BEGIN

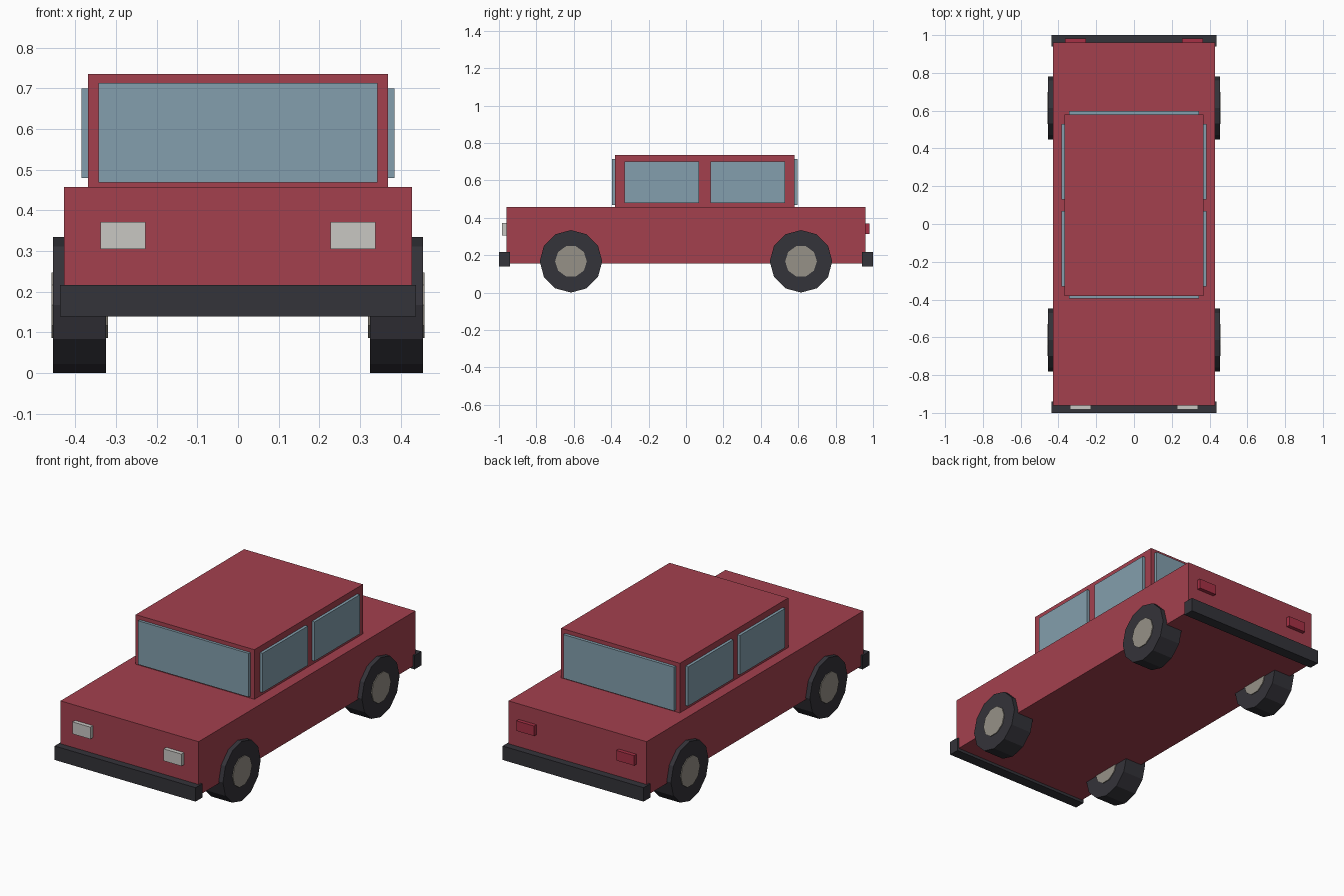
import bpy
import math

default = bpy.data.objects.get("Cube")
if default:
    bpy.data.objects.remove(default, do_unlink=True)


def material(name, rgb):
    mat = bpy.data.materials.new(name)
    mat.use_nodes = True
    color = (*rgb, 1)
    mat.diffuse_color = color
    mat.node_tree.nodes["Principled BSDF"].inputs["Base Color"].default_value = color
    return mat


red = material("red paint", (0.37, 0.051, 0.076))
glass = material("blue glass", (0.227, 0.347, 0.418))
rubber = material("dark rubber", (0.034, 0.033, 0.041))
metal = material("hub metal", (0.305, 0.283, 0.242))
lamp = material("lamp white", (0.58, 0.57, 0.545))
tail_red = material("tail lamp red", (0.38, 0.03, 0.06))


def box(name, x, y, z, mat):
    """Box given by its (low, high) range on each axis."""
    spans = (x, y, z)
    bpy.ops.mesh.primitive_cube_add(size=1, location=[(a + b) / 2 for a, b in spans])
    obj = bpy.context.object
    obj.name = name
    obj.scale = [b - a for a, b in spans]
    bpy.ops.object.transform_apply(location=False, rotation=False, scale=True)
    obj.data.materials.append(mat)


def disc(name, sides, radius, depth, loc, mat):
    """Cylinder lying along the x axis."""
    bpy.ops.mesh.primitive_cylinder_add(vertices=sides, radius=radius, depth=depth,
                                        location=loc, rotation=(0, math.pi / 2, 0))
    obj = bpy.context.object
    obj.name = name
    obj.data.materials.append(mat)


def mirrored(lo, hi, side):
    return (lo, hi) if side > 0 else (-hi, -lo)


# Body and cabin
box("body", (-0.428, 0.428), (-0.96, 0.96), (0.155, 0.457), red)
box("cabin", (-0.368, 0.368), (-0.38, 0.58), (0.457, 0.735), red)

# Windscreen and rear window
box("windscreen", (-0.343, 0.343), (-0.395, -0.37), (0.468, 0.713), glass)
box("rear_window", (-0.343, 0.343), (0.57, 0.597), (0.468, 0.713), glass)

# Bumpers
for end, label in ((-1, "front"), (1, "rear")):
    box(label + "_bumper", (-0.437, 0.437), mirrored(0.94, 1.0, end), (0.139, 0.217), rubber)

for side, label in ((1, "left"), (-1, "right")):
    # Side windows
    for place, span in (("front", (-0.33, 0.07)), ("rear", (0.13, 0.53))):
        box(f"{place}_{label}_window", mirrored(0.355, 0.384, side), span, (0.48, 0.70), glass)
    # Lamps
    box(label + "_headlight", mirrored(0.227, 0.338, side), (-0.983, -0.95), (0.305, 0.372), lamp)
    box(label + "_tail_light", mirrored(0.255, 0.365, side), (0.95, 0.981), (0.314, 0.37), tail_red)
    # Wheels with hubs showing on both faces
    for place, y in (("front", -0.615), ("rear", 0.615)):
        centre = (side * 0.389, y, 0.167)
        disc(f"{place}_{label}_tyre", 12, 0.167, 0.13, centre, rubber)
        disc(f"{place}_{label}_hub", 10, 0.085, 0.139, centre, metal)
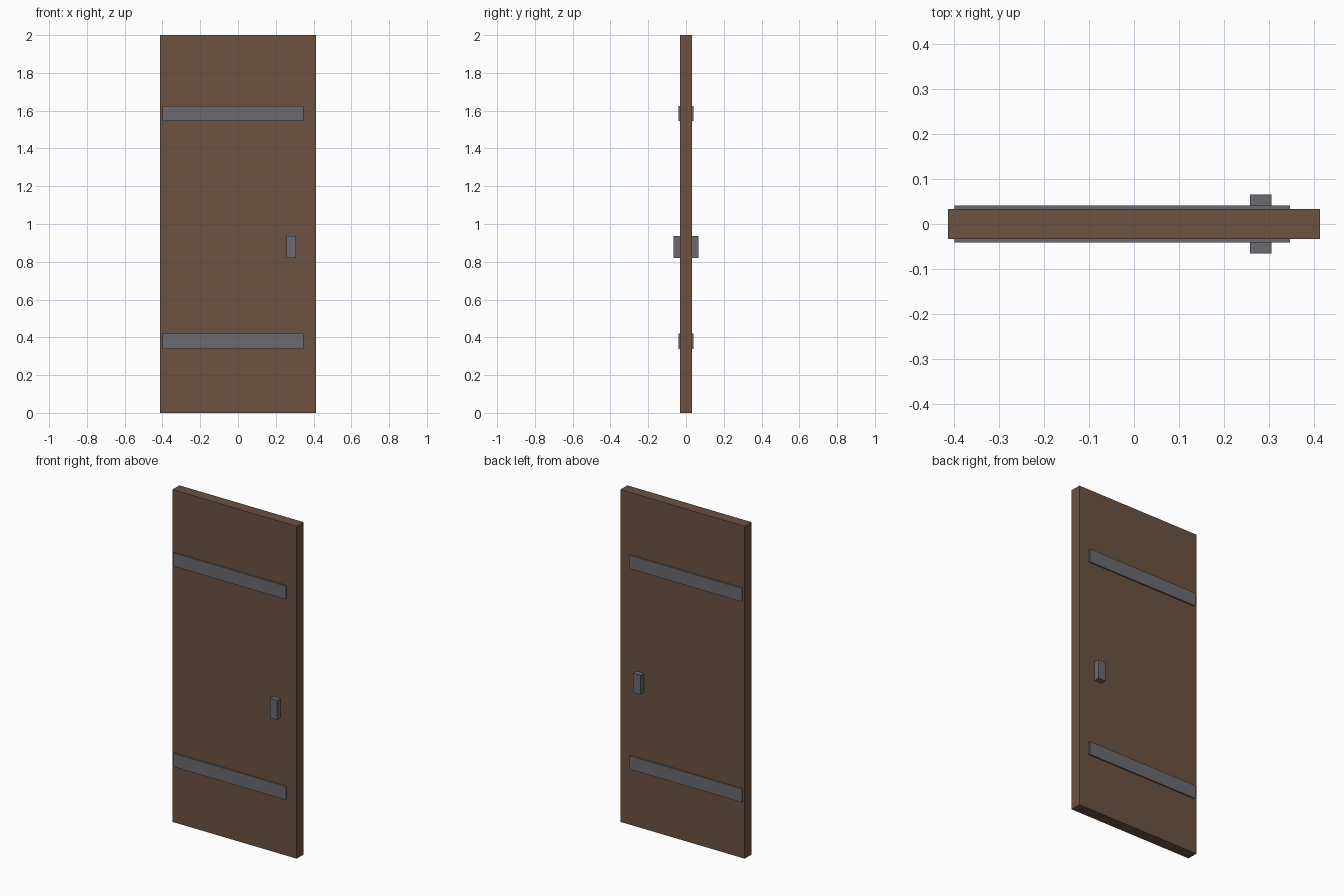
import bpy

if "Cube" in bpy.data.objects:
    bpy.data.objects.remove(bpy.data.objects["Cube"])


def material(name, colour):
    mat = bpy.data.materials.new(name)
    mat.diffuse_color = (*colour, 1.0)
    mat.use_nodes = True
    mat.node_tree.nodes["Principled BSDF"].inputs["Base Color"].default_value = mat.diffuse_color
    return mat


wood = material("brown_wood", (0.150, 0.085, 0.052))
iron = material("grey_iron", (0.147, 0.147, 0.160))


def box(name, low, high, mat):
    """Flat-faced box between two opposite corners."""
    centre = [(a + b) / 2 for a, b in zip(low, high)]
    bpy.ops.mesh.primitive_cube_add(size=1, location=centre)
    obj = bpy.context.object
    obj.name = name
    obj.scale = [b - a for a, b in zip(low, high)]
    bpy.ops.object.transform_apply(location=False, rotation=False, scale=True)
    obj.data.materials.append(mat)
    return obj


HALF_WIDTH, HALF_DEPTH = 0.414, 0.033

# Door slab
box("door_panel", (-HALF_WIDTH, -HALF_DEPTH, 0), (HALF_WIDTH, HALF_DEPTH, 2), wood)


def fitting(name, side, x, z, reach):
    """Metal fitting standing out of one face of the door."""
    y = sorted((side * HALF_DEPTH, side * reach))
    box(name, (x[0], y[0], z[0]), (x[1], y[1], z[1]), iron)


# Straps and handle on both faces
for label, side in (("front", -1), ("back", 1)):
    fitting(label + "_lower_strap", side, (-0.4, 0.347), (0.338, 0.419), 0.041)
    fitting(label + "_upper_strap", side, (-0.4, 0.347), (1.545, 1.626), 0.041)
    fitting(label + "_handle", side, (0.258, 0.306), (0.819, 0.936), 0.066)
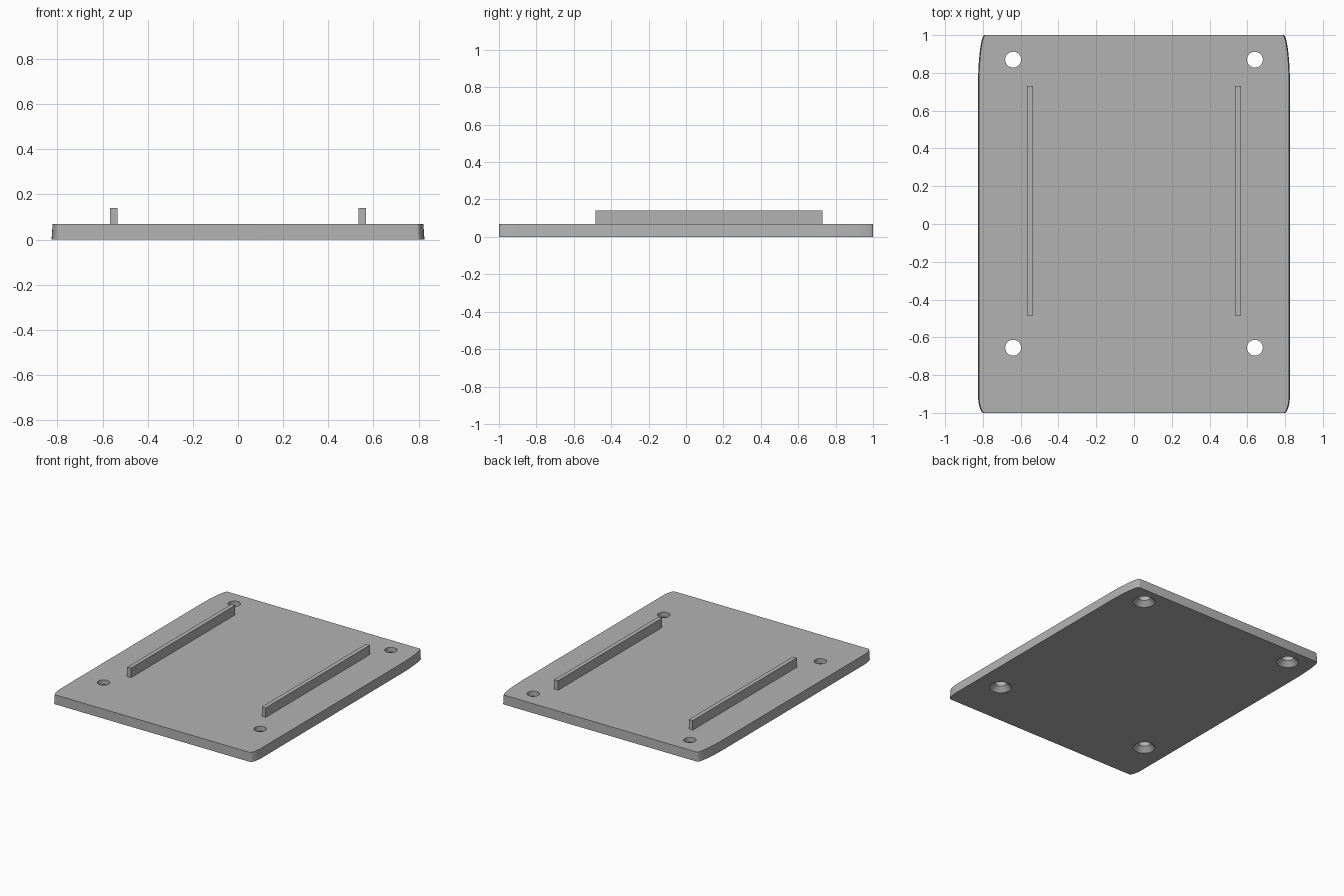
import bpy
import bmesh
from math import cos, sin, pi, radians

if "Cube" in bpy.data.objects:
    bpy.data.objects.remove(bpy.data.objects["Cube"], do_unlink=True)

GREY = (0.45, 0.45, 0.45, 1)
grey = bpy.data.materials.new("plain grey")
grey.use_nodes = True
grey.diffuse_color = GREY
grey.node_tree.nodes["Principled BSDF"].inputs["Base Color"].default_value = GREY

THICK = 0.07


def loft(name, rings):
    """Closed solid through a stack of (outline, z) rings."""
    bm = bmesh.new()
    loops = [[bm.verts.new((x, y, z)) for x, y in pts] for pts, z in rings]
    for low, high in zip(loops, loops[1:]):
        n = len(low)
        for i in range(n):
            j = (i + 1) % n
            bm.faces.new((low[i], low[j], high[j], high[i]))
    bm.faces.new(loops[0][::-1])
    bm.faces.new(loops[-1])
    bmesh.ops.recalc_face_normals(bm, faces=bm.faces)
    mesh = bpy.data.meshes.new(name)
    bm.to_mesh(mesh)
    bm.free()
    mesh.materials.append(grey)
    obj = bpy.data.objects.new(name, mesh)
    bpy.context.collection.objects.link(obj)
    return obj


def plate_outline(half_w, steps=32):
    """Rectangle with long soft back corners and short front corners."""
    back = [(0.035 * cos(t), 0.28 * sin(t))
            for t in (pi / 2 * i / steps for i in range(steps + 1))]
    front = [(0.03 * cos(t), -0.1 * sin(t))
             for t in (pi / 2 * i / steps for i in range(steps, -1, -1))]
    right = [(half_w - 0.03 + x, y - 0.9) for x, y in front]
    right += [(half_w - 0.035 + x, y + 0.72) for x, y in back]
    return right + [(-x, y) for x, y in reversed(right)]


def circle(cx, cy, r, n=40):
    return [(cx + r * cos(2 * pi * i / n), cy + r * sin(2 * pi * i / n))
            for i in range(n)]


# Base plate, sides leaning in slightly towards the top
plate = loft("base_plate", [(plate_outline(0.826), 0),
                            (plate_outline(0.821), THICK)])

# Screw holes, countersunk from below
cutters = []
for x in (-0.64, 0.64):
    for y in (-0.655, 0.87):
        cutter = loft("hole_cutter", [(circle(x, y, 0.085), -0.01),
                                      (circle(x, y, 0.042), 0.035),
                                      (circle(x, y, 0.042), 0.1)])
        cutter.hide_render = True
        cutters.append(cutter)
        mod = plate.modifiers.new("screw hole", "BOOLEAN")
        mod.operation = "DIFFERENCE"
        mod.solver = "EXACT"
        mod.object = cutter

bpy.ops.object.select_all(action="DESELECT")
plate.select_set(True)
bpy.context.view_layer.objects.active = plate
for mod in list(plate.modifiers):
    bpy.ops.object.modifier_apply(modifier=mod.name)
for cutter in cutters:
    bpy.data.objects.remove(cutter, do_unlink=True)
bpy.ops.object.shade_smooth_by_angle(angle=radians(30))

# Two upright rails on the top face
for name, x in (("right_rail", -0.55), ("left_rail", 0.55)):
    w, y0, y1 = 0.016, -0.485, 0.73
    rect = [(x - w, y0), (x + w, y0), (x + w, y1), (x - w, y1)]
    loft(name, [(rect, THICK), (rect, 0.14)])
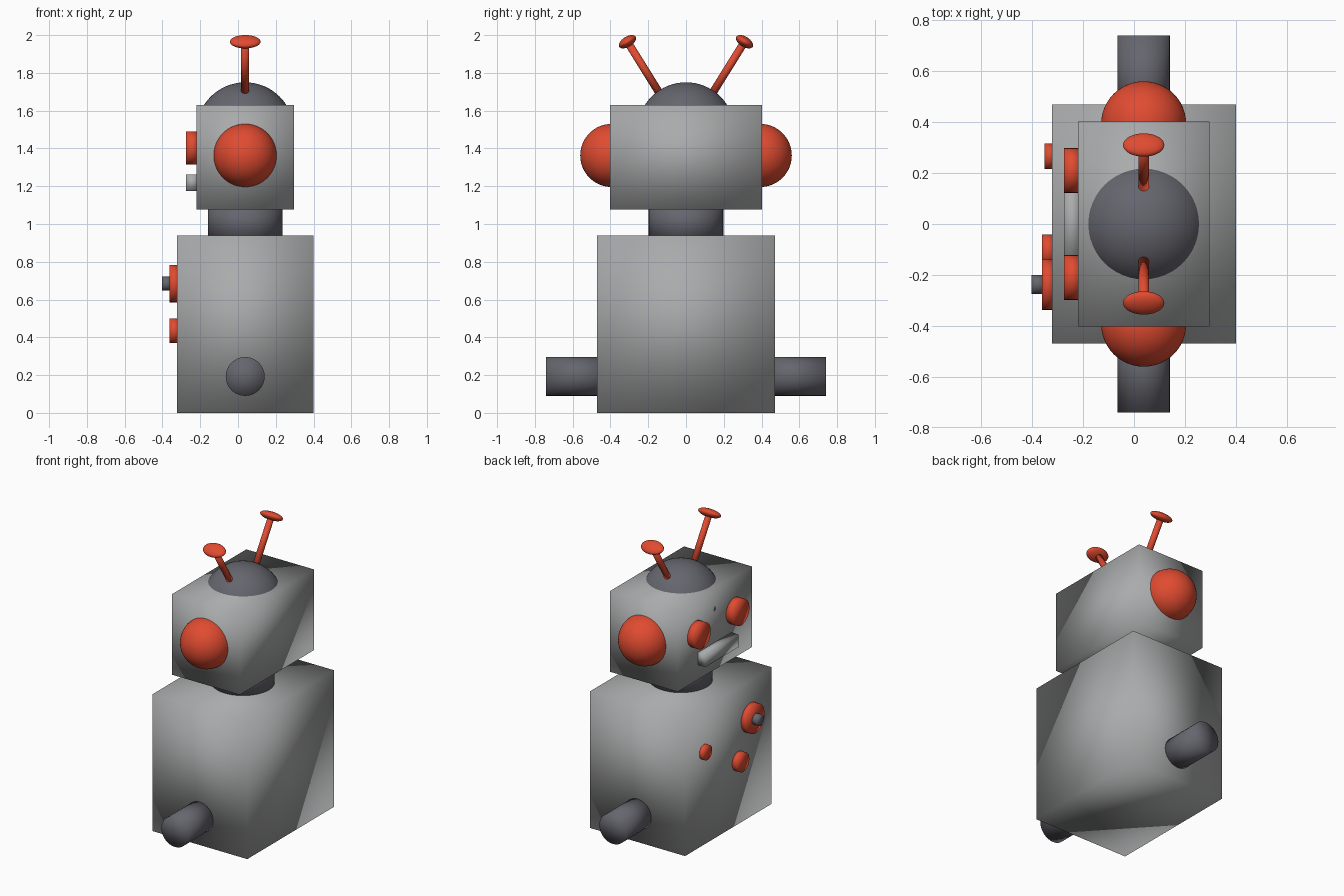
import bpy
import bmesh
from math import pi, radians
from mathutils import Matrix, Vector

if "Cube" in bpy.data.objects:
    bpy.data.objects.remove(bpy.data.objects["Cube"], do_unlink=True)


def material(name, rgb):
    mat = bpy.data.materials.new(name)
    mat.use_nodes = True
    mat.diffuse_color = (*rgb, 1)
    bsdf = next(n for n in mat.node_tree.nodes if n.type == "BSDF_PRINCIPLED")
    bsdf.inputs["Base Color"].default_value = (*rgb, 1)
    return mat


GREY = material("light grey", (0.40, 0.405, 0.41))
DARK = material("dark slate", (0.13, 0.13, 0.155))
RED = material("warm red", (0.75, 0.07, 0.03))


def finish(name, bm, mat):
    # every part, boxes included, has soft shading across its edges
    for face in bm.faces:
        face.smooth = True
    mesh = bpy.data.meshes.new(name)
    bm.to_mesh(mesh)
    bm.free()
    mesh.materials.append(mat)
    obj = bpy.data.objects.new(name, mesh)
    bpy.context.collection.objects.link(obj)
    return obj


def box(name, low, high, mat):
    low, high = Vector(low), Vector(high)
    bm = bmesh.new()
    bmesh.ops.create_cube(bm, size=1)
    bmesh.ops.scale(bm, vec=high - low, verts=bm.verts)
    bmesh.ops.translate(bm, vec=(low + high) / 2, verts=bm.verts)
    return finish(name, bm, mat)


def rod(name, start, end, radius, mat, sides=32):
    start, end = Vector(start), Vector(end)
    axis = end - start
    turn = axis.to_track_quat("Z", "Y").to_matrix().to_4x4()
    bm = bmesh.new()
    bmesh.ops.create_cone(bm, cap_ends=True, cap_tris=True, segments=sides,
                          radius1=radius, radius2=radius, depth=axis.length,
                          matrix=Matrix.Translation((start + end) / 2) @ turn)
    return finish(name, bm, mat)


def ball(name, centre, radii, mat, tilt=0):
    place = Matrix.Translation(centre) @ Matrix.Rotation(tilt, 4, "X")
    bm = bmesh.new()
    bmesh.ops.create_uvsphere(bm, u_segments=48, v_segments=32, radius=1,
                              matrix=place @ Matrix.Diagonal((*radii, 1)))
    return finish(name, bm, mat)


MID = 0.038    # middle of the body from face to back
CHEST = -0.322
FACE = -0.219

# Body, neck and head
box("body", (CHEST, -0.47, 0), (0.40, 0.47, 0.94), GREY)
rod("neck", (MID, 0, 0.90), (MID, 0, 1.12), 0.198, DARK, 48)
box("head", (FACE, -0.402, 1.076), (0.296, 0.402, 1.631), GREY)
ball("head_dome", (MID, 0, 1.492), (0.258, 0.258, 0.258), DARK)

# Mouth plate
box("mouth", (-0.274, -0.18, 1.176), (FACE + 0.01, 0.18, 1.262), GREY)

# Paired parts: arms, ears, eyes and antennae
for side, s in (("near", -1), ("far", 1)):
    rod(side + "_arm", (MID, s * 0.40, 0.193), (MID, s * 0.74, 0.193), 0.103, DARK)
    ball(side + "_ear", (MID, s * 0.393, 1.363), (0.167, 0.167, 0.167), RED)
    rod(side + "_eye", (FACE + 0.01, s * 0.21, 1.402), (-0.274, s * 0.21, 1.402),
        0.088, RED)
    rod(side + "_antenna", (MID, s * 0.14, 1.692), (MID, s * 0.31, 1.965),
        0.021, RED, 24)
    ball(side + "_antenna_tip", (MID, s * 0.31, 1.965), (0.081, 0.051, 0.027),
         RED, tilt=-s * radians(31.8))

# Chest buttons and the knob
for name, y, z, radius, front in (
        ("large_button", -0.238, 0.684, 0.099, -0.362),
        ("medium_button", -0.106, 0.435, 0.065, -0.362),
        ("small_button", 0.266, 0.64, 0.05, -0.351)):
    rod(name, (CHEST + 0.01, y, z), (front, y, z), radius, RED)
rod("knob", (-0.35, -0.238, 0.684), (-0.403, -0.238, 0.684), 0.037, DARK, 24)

END

■ **Activity**: Make a copy of each line in the records above that has the word "mirrored".

■ **Solution to the problem**:
def mirrored(lo, hi, side):
    box(label + "_bumper", (-0.437, 0.437), mirrored(0.94, 1.0, end), (0.139, 0.217), rubber)
        box(f"{place}_{label}_window", mirrored(0.355, 0.384, side), span, (0.48, 0.70), glass)
    box(label + "_headlight", mirrored(0.227, 0.338, side), (-0.983, -0.95), (0.305, 0.372), lamp)
    box(label + "_tail_light", mirrored(0.255, 0.365, side), (0.95, 0.981), (0.314, 0.37), tail_red)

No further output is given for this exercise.